Review in a Hurry: Writer/director Paul Haggis, an Oscar winner for Crash, returns with this based-on-true-events story of an AWOL soldier, starring Tommy Lee Jones (Oscar winner!), Susan Sarandon (Oscar winner!) and Charlize Theron (Oscar winner!). Sure, it's good and everything, but you can almost hear Academy members sharpening their ballot pencils in anticipation. Start engraving those trophies now.
The Bigger Picture: Get ready for the surge! Several movies packing hard-hitting Iraq war themes will be storming your multiplexes this fall. And if Elah's moments of shock and awe are any indication, Hollywood's invasion will be mission accomplished.

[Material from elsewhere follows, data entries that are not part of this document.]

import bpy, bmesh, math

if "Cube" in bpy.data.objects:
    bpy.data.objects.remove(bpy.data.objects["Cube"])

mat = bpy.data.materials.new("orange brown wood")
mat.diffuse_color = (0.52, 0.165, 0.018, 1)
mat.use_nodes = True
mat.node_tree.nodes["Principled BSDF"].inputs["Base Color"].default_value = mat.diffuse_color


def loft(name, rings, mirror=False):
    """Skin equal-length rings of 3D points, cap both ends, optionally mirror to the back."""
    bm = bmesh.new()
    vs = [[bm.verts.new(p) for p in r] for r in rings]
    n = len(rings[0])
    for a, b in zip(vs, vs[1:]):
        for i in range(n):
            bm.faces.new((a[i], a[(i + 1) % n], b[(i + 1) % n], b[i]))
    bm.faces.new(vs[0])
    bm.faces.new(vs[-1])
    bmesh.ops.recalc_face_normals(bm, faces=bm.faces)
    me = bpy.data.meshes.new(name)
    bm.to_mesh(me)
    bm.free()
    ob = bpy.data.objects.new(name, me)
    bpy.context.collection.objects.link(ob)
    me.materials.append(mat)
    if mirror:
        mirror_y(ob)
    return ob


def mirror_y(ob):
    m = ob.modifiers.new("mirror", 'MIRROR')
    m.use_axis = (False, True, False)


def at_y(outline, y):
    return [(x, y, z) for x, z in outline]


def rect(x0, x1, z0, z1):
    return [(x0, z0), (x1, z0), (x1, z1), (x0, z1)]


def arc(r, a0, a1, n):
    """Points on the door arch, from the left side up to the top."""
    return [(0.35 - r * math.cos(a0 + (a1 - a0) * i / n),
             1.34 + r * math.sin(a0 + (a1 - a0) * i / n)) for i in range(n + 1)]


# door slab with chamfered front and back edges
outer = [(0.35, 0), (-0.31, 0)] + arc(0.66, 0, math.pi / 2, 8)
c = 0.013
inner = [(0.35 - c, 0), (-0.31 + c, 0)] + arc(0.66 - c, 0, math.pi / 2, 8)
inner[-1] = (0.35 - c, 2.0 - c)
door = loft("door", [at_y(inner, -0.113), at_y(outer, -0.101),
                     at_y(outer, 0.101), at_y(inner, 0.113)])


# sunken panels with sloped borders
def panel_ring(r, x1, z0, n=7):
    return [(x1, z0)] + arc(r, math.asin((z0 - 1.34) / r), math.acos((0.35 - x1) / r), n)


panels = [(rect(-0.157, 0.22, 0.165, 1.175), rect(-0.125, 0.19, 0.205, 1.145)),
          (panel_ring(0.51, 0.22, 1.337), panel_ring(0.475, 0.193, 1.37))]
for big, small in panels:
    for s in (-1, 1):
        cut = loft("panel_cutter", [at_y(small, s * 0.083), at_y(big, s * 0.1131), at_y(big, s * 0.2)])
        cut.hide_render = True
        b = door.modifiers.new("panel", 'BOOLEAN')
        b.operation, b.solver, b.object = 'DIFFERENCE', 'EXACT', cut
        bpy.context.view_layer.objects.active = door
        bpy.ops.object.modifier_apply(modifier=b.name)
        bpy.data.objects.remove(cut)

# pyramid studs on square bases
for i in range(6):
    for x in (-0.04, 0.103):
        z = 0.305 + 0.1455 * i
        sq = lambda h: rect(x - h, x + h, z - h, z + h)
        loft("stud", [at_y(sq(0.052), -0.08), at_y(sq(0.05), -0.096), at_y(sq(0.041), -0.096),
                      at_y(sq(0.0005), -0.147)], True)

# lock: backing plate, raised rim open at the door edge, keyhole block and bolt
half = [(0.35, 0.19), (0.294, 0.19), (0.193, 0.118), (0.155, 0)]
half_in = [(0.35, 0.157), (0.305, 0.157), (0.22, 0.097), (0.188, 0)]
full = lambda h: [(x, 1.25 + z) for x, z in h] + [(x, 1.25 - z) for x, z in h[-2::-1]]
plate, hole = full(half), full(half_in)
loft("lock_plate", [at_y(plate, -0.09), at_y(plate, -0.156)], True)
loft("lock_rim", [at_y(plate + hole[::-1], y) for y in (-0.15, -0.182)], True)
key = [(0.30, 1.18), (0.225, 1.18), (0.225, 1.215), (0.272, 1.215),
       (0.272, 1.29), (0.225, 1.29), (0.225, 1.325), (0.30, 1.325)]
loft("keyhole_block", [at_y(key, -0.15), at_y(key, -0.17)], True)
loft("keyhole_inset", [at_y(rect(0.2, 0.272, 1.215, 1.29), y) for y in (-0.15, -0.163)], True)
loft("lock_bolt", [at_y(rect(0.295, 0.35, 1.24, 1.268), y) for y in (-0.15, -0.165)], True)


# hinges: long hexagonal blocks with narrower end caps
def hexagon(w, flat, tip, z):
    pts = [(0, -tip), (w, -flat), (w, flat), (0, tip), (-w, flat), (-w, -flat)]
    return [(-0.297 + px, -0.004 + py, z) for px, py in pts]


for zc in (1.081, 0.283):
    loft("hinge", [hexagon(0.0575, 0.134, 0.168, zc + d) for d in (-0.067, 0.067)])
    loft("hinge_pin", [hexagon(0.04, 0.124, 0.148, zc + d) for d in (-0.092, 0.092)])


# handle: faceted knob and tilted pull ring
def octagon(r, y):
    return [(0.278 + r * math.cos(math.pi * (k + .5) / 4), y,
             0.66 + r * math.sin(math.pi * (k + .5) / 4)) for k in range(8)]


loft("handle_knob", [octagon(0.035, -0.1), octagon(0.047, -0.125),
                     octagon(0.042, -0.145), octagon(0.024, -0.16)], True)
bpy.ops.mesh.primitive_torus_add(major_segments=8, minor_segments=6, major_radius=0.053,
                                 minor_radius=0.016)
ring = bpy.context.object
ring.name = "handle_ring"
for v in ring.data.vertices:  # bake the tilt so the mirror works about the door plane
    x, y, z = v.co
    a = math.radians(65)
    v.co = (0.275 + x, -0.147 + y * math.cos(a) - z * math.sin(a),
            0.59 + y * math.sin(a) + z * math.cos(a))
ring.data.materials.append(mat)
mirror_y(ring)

In a powerful and yes, award-worthy performance, Jones plays Hank Deerfield, a former military MP and Vietnam vet who lives in Tennessee with his wife, Joan (Sarandon). When Hank gets the news that his soldier son Mike has gone missing since returning from Iraq, he hauls it to Fort Rudd, New Mexico, to investigate.
Mike's mutilated remains turn up in the desert by the army base, and Hank demands some answers. But he gets little help from military officials—surprise, surprise—or Mike's platoon buds, so he appeals to police detective Emily Sanders (Theron, a little too gorgeous as a small-town cop proving her mettle to the big boys). With her help, Hank starts piecing together the clues.
Though the film follows a murder-mystery structure and does so effectively, Elah is actually a commentary on the ravages of war: How it destroys the bodies and psyches of our soldiers, tears apart our families and our nation. Unfortunately, Haggis has a tendency to get heavy-handed with his themes. For instance, the title—for those needing a Sunday School refresher—references the setting of the David and Goliath story. And in a bedtime scene reminiscent of Crash, Hank tells Emily's son how the small boy slew the giant with a well-placed stone between the eyes.
Okay, I get it. I don't need to be hit on the head like Goliath (the film's understated gems are enough, thanks). Though perhaps some people—especially in our government—still do.
The 180—a Second Opinion: As Scarlett O'Hara complained, "War, war, war! This war talk's spoiling all the fun at every party this spring! I get so bored I could scream!" Well, if all these war movies threaten to spoil your fun this fall, then frankly, my dear, you should say "Fiddle-dee-dee" to Elah and the rest.